HMS Chiddingfold (L31)
Hunt Type II
Greenock yard of Scott's Shipbuilding Co. in March 1940,
|she was launched a year later, on 10 March 1941
|Completed on 16 October of the same year.
first operation in which she participated after her work-up at Scapa Flow
was the Commando raid on Vaagso, where she bombarded the enemy positions
to cover the landings and assisted in the destruction of enemy-controlled
shipping. Thereafter, was allocated to the Orkneys and Shetlands Command,
undertaking patrols and escort duties which took her as far a field as
Iceland, the Clyde and Rosyth.

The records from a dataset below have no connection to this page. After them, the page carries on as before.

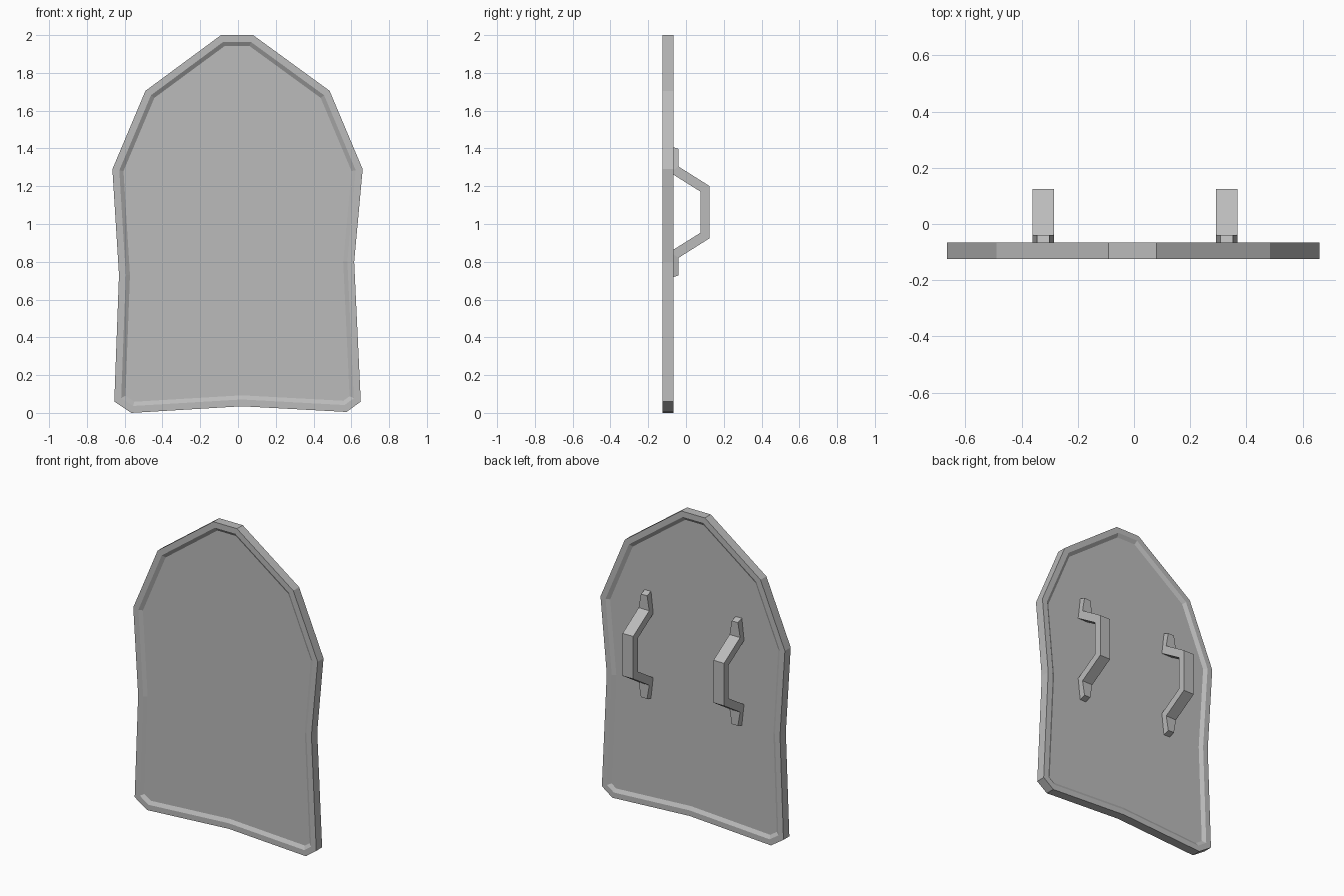
import bpy, bmesh
from mathutils import Vector

cube = bpy.data.objects.get("Cube")
if cube:
    bpy.data.objects.remove(cube)

grey = bpy.data.materials.new("plain_grey")
grey.use_nodes = True
colour = (0.5, 0.5, 0.5, 1)
grey.diffuse_color = colour
grey.node_tree.nodes["Principled BSDF"].inputs["Base Color"].default_value = colour


def finish(bm, name):
    bmesh.ops.recalc_face_normals(bm, faces=bm.faces)
    mesh = bpy.data.meshes.new(name)
    bm.to_mesh(mesh)
    bm.free()
    mesh.materials.append(grey)
    obj = bpy.data.objects.new(name, mesh)
    bpy.context.collection.objects.link(obj)
    return obj


def bridge(bm, a, b):
    n = len(a)
    for i in range(n):
        j = (i + 1) % n
        bm.faces.new((a[i], a[j], b[j], b[i]))


def inset(points, d):
    """Mitred inward offset of a clockwise outline."""
    result = []
    for i, p in enumerate(points):
        u = (p - points[i - 1]).normalized()
        v = (points[(i + 1) % len(points)] - p).normalized()
        nu, nv = Vector((u.y, -u.x)), Vector((v.y, -v.x))
        result.append(p + (nu + nv) * d / (1 + nu.dot(nv)))
    return result


# Shield board: flat rim with a sloped step down to a sunken panel on both sides
outline = [Vector(p) for p in (
    (-0.09, 2), (0.08, 2), (0.485, 1.705), (0.66, 1.29), (0.615, 0.8),
    (0.65, 0.06), (0.575, 0.005), (0.02, 0.035), (-0.565, 0), (-0.655, 0.06),
    (-0.63, 0.73), (-0.665, 1.29), (-0.49, 1.705))]
FRONT, BACK, DEPTH = -0.125, -0.065, 0.015
bm = bmesh.new()
rings = []
for offset, y in ((0.058, FRONT + DEPTH), (0.036, FRONT), (0, FRONT),
                  (0, BACK), (0.036, BACK), (0.058, BACK - DEPTH)):
    rings.append([bm.verts.new((p.x, y, p.y)) for p in inset(outline, offset)])
for a, b in zip(rings, rings[1:]):
    bridge(bm, a, b)
bm.faces.new(rings[0])
bm.faces.new(rings[-1])
finish(bm, "shield_board")

# Handles: bent bars with tapered feet, mirrored about their middle height
MIDDLE = 1.0625
# outer y, outer height, inner y, inner height, half width
half = [(-0.04, 0.335, -0.085, 0.35, 0.022),
        (-0.04, 0.242, -0.085, 0.21, 0.038),
        (0.125, 0.138, 0.078, 0.108, 0.038)]
stations = [(*s, 1) for s in half] + [(*s, -1) for s in reversed(half)]
for name, x in (("right_handle", -0.323), ("left_handle", 0.33)):
    bm = bmesh.new()
    rings = []
    for oy, oz, iy, iz, w, side in stations:
        corners = ((-w, oy, oz), (w, oy, oz), (w, iy, iz), (-w, iy, iz))
        rings.append([bm.verts.new((x + dx, y, MIDDLE + side * z))
                      for dx, y, z in corners])
    for a, b in zip(rings, rings[1:]):
        bridge(bm, a, b)
    bm.faces.new(rings[0])
    bm.faces.new(rings[-1])
    finish(bm, name)
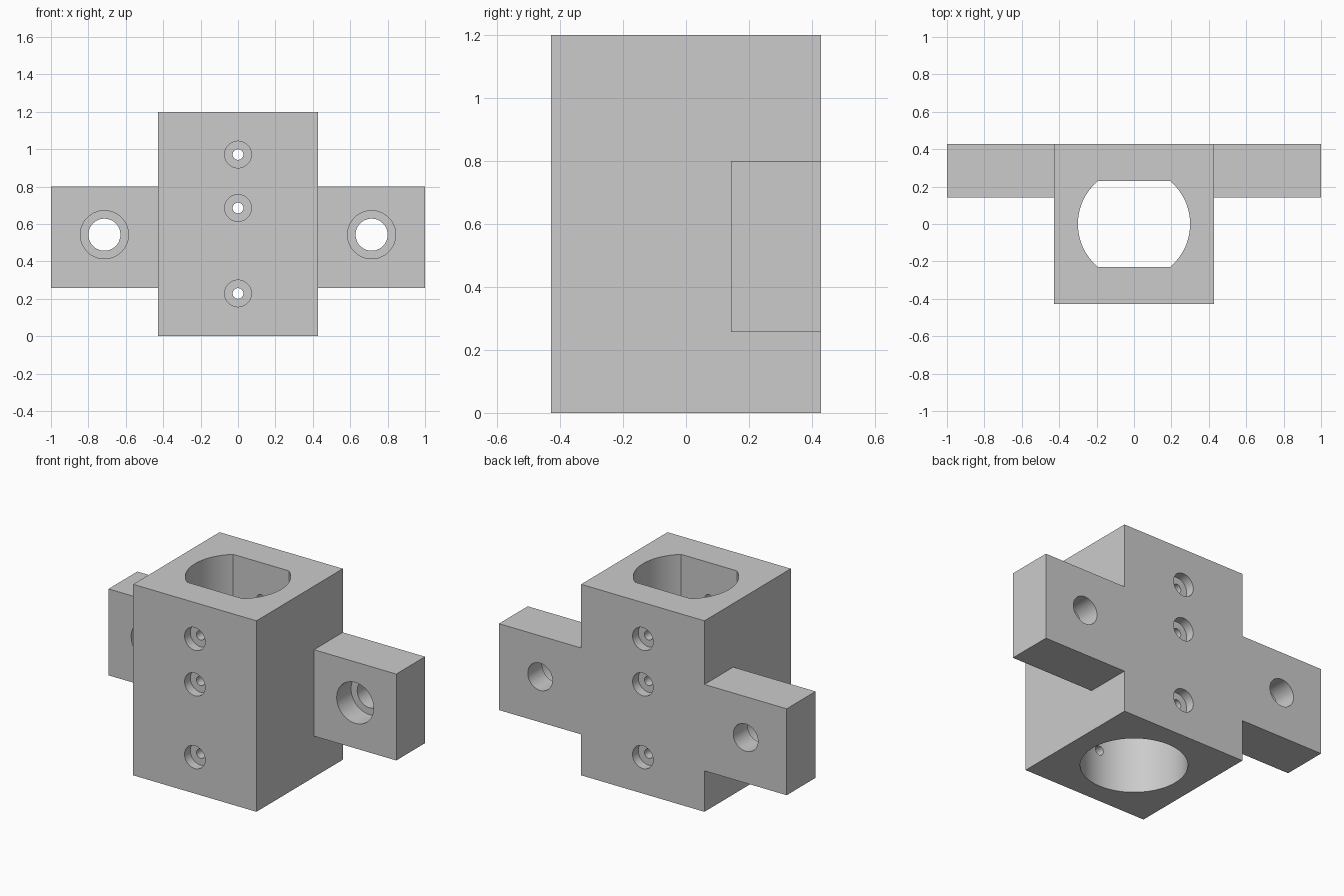
import bpy
import bmesh
from mathutils import Matrix, Vector

if "Cube" in bpy.data.objects:
    bpy.data.objects.remove(bpy.data.objects["Cube"], do_unlink=True)

U = 2 / 70            # design unit: the whole part is 70 units wide
HALF = 15 * U         # half width of the square body
OVER = 3 * U          # how far cutters stick out


def make_object(name, bm):
    bmesh.ops.recalc_face_normals(bm, faces=bm.faces)
    mesh = bpy.data.meshes.new(name)
    bm.to_mesh(mesh)
    bm.free()
    obj = bpy.data.objects.new(name, mesh)
    bpy.context.collection.objects.link(obj)
    return obj


def box(name, low, high):
    low, high = Vector(low), Vector(high)
    bm = bmesh.new()
    bmesh.ops.create_cube(bm, size=1)
    bmesh.ops.scale(bm, vec=high - low, verts=bm.verts)
    bmesh.ops.translate(bm, vec=(low + high) / 2, verts=bm.verts)
    return make_object(name, bm)


def rod(name, radius, start, end, segments=48):
    start, end = Vector(start), Vector(end)
    axis = end - start
    turn = axis.to_track_quat('Z', 'Y').to_matrix().to_4x4()
    bm = bmesh.new()
    bmesh.ops.create_cone(bm, cap_ends=True, segments=segments, radius1=radius,
                          radius2=radius, depth=axis.length,
                          matrix=Matrix.Translation((start + end) / 2) @ turn)
    return make_object(name, bm)


def combine(target, tool, operation):
    """Apply a boolean and discard the tool object."""
    mod = target.modifiers.new("Boolean", 'BOOLEAN')
    mod.operation = operation
    mod.solver = 'EXACT'
    mod.object = tool
    tool.hide_render = True
    bpy.context.view_layer.objects.active = target
    bpy.ops.object.modifier_apply(modifier=mod.name)
    bpy.data.objects.remove(tool, do_unlink=True)


# Square body with a mounting bar across its back
body = box("mounting_block", (-HALF, -HALF, 0), (HALF, HALF, 42 * U))
combine(body, box("mounting_bar", (-1, 5 * U, 9 * U), (1, HALF, 28 * U)), 'UNION')

# Vertical bore: round at the bottom, flattened front and back above
bore = rod("bore_cutter", 10.5 * U, (0, 0, -OVER), (0, 0, 42 * U + OVER), 96)
for side in (-1, 1):
    ys = sorted((side * 8 * U, side * HALF))
    combine(bore, box("bore_flat", (-HALF, ys[0], 16 * U), (HALF, ys[1], 50 * U)),
            'DIFFERENCE')
combine(body, bore, 'DIFFERENCE')

# Screw holes through front and back walls, counterbored on both faces
for z in (8 * U, 24 * U, 34 * U):
    combine(body, rod("screw_hole", U, (0, -HALF - OVER, z), (0, HALF + OVER, z), 32),
            'DIFFERENCE')
    for side in (-1, 1):
        combine(body, rod("screw_counterbore", 2.5 * U, (0, side * (HALF + OVER), z),
                          (0, side * (HALF - 2 * U), z)), 'DIFFERENCE')

# Bolt holes in the two arms, counterbored from the front
for side in (-1, 1):
    x, z = side * 25 * U, 19 * U
    combine(body, rod("bolt_hole", 3 * U, (x, 0, z), (x, HALF + OVER, z)), 'DIFFERENCE')
    combine(body, rod("bolt_counterbore", 4.5 * U, (x, 0, z), (x, 10 * U, z)),
            'DIFFERENCE')

# Plain grey finish
grey = bpy.data.materials.new("light grey")
grey.use_nodes = True
color = (0.6, 0.6, 0.6, 1)
grey.diffuse_color = color
grey.node_tree.nodes["Principled BSDF"].inputs["Base Color"].default_value = color
body.data.materials.clear()
body.data.materials.append(grey)
for face in body.data.polygons:
    face.material_index = 0

# Smooth bores with crisp edges
bpy.ops.object.select_all(action='DESELECT')
body.select_set(True)
bpy.context.view_layer.objects.active = body
bpy.ops.object.shade_smooth_by_angle()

After a refit in the summer of 1943, she was reallocated to the Mediterranean Fleet, joining the 59th Destroyer Division at Malta in mid-September. For the next 18 months, she operated mainly in the central Mediterranean, escorting convoys to advanced ports in Italy; providing bombardment support for the Army and undertaking patrols in the Adriatic to intercept German shipping off the coast of Dalmatia. Her final operation in the Mediterranean was a bombardment of Genoa harbour on 1 March 1945; two days later she was ordered to return to the United Kingdom to join 16th Destroyer Flotilla at Harwich, to reinforce to antisubmarine forces escorting the convoys to and from the Scheldt.
She operated from Harwich during the last eight weeks of the war in Europe and was then modified for operation in the East Indies. Leaving the United Kingdom in early July 1945, she worked-up in the Mediterranean and joined the 18th Destroyer Flotilla at Trincomalee after the end of the war in the Far East but in time to take part in the re-occupation of Singapore in early September. In mid-October, she left the East Indies Fleet to return home and paid off into reserve on arrival at Portsmouth on 16 November 1945.
She remained in reserve, laid up at Harwich from early 1950, until July 1952, when she was towed to Liverpool to refit for service with the Indian Navy, to which she was to be transferred on loan. The refit was completed on 9 June 1953 and on the 18th, after trials she was formally transferred and renamed Ganga. She was purchased outright in April 1958 and continued in service, latterly in reserve until 1975, when she and her sister-ship Gomati (formerly the Lamerton) were paid off and scrapped